US GDP beats expectation, dollar gains

Claire Hogarth31/Jul/2014Currency Updates


The US economy took markets by surprise yesterday, as second quarter GDP figures showed an annualised 4% growth, far above expectation of 3%. The dollar immediately strengthened 0.3% against the pound and the euro, pushing to fresh 8 week and 12 month highs respectively.

Later in the evening the Fed tapered another $10bn from their monthly asset purchases and maintained interest rates at the same levels. Yellen was stoically dovish on the US economy however, downplaying the booming employment sector.

After a dreadful Q1 for both growth and employment, it seems the US economy has bounced right back and has to be vying with the UK for top spot in G7 growth figures. This week could turn into an excellent week for the dollar, if today’s jobless claims and tomorrow’s NFP can match yesterday’s growth figures.


The pound played second fiddle to the dollar yesterday, losing about 50 pips in value against the greenback. Trading against the euro was largely flat.

Consumer confidence took a surprise fall yesterday, according to the lasted GfK NOK survey. Consumers are feeling the least optimistic in 6 months, which is particularly surprising given the near 10 year high recorded only last month. It could well be just a blip, but there are some major UK events coming up that could cause medium term volatility. The Scottish independence referendum would have a huge impact on the UK and the pound should we have a ‘Yes’ vote, although the majority of polling up to now has suggested it will be a ‘No’, and the general election next May also adds a degree of uncertainty.

The only data out today is house prices for July.


Despite the bundle of EU data released yesterday, the only event that actually moved markets was US GDP. The single currency fell to fresh yearly lows against the dollar but was unchanged against the rest.

GDP in Spain expanded to 1.2% YoY in Q2, compared with 0.6% in Q1, while German inflation remained unchanged at 0.3%. An EU wide economic sentiment indicator increased by 4 basis points in July, suggesting businesses are getting bit more upbeat about the state of the economy.

The euro saw a gain against the Czech koruna, as the central bank in the Czech Republic committed to keeping interest at near zero for the foreseeable future, and promising to keep weakening against the euro to fight its worryingly low inflation.

Speaking of inflation; the EU releases its headline CPI figure for July this year. The bloc has stagnated on half a percent for two months on the trot now, investors are hoping it can perhaps do a little better this time.

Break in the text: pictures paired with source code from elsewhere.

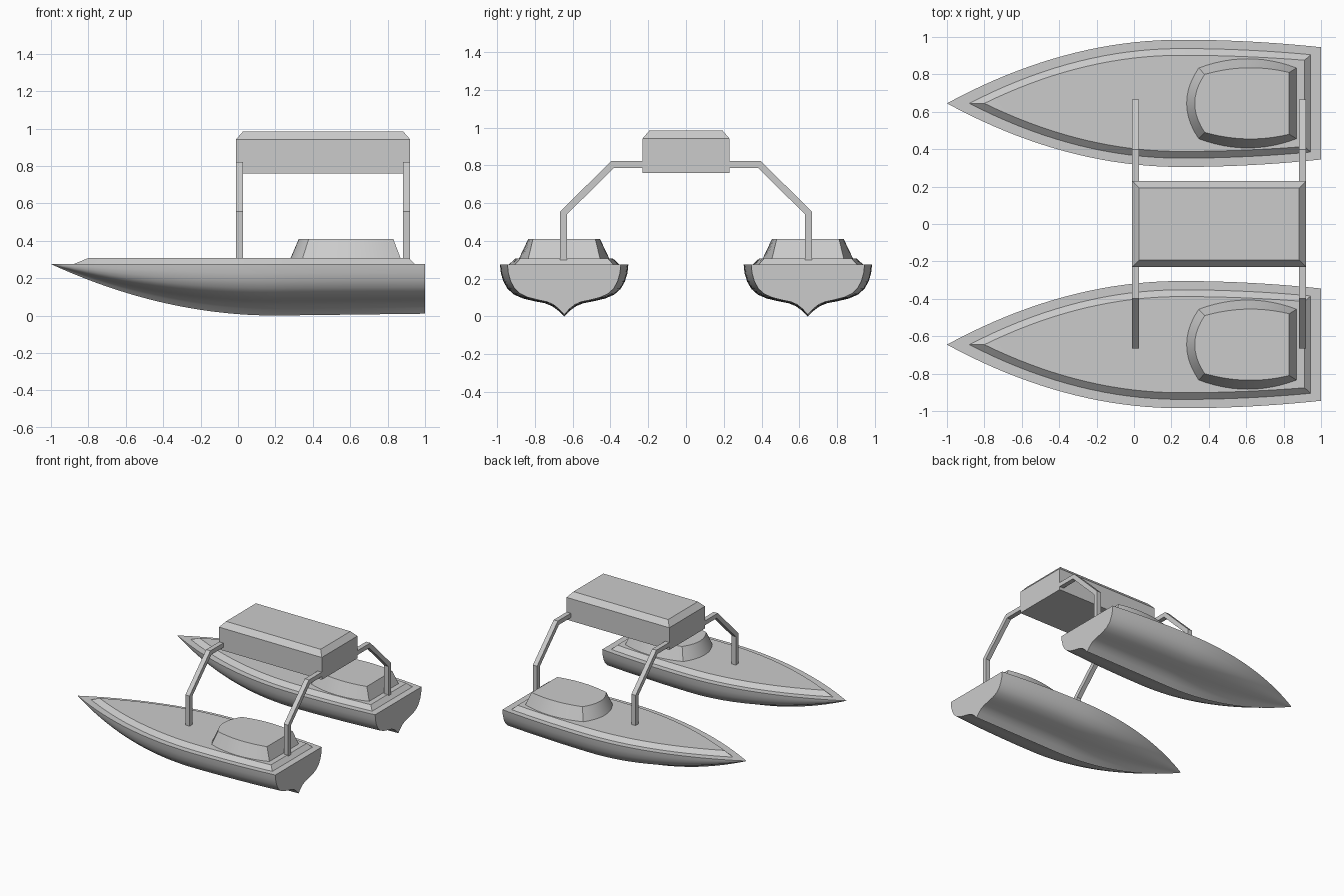
import bpy, bmesh, math
from mathutils import Vector

cube = bpy.data.objects.get("Cube")
if cube:
    bpy.data.objects.remove(cube, do_unlink=True)

GREY = (0.6, 0.6, 0.6, 1)
mat = bpy.data.materials.new("plain grey")
mat.use_nodes = True
mat.diffuse_color = GREY
mat.node_tree.nodes["Principled BSDF"].inputs["Base Color"].default_value = GREY

HULL_Y = 0.645
DECK_Z = 0.275


def finish(name, bm, y=0.0, smooth=True):
    bmesh.ops.remove_doubles(bm, verts=bm.verts, dist=0.0005)
    bmesh.ops.recalc_face_normals(bm, faces=bm.faces)
    mesh = bpy.data.meshes.new(name)
    bm.to_mesh(mesh)
    bm.free()
    mesh.materials.append(mat)
    ob = bpy.data.objects.new(name, mesh)
    ob.location.y = y
    bpy.context.collection.objects.link(ob)
    if smooth:
        bpy.ops.object.select_all(action="DESELECT")
        ob.select_set(True)
        bpy.context.view_layer.objects.active = ob
        bpy.ops.object.shade_smooth_by_angle(angle=math.radians(32))
    return ob


def loft(name, rings, y=0.0, smooth=True):
    """Skin closed rings of equal length and cap both ends."""
    bm = bmesh.new()
    loops = [[bm.verts.new(p) for p in ring] for ring in rings]
    for a, b in zip(loops, loops[1:]):
        n = len(a)
        for i in range(n):
            j = (i + 1) % n
            bm.faces.new((a[i], a[j], b[j], b[i]))
    bm.faces.new(loops[0])
    bm.faces.new(loops[-1])
    return finish(name, bm, y, smooth)


def mirrored(half):
    """Close a half outline (x, y) across y = 0."""
    return half + [(x, -y) for x, y in reversed(half)]


def at(outline, z):
    return [(x, y, z) for x, y in outline]


# Hull plan shape: parabolic bow, slight taper to the stern
def half_beam(x, bow, beam, stern_drop):
    if x < 0.25:
        return beam * (1 - ((0.25 - x) / (0.25 - bow)) ** 2)
    return beam - stern_drop * ((x - 0.25) / 0.75) ** 2


def keel(x):
    return DECK_Z * ((0.2 - x) / 1.2) ** 2 if x < 0.2 else 0.01 * (x - 0.2) / 0.8


# Half section, as fractions of beam and depth, from sheer to keel
SECTION = [(1, 1), (.985, .83), (.945, .67), (.88, .53), (.78, .42), (.64, .345),
           (.45, .29), (.3, .255), (.19, .2), (.1, .12), (0, 0)]


def hull(name, y):
    rings = []
    for i in range(33):
        x = -0.9995 + 1.9995 * i / 32
        b, k = half_beam(x, -1, 0.34, 0.04), keel(x)
        half = [(x, u * b, k + v * (DECK_Z - k)) for u, v in SECTION]
        rings.append(half + [(px, -py, pz) for px, py, pz in reversed(half[:-1])])
    return loft(name, rings, y)


# Raised deck outline between a bow tip and a flat stern
def deck_outline(bow, stern, beam, drop):
    xs = [bow + 0.001 + (stern - bow - 0.001) * i / 28 for i in range(29)]
    return mirrored([(x, half_beam(x, bow, beam, drop)) for x in xs])


# Cabin outline: curved front, bowed sides, flat back
def cabin_outline(front, corner, back, w_front, w_mid, w_back):
    half = [(front + (corner - front) * (t / 5) ** 2, w_front * t / 5) for t in range(5)]
    for i in range(13):
        t = i / 12
        w = w_front * (1 - t) + w_back * t
        w += 4 * t * (1 - t) * (w_mid - (w_front + w_back) / 2)
        half.append((corner + (back - corner) * t, w))
    return mirrored(half)


for side, sign in (("left", 1), ("right", -1)):
    y = sign * HULL_Y
    hull(side + "_hull", y)
    loft(side + "_raised_deck",
         [at(deck_outline(-0.88, 0.945, 0.293, 0.038), DECK_Z),
          at(deck_outline(-0.8, 0.912, 0.257, 0.034), 0.308)], y)
    loft(side + "_cabin",
         [at(cabin_outline(0.28, 0.345, 0.87, 0.19, 0.24, 0.19), 0.305),
          at(cabin_outline(0.325, 0.378, 0.83, 0.155, 0.19, 0.165), 0.41)], y)


# Central body with a chamfered top
def rect(inset, z):
    x0, x1, w = -0.01 + inset, 0.92 - inset, 0.23 - inset
    return at([(x0, -w), (x1, -w), (x1, w), (x0, w)], z)


loft("central_body", [rect(0, 0.76), rect(0, 0.942), rect(0.037, 0.985)], smooth=False)

# Bent struts joining the body to each hull
STRUT = [(0.666, 0.295), (0.666, 0.555), (0.397, 0.822), (0.22, 0.822),
         (0.22, 0.786), (0.383, 0.786), (0.63, 0.54), (0.63, 0.295)]
for side, sign in (("left", 1), ("right", -1)):
    for place, x in (("bow", -0.01), ("stern", 0.882)):
        loft(f"{side}_{place}_strut",
             [[(x + d, sign * py, pz) for py, pz in STRUT] for d in (0, 0.038)],
             smooth=False)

Today we also have German retail sales and Unemployment, French consumer spending, Greek retail sales and Italian inflation

Rest of the world

Despite last ditch attempts at a resolution with its creditors, Argentina defaulted on $539m worth of bond payments yesterday. The consequences are unclear, as this is largely unprecedented in modern times. With no central bloc to turn to, such as Greece had in the EU, Argentina will either have to turn the IMF for help or embark on a massive private fundraising round.


Written by Claire Hogarth

Marketing Executive at Ebury. English Literature graduate from the University of York and a motivated professional.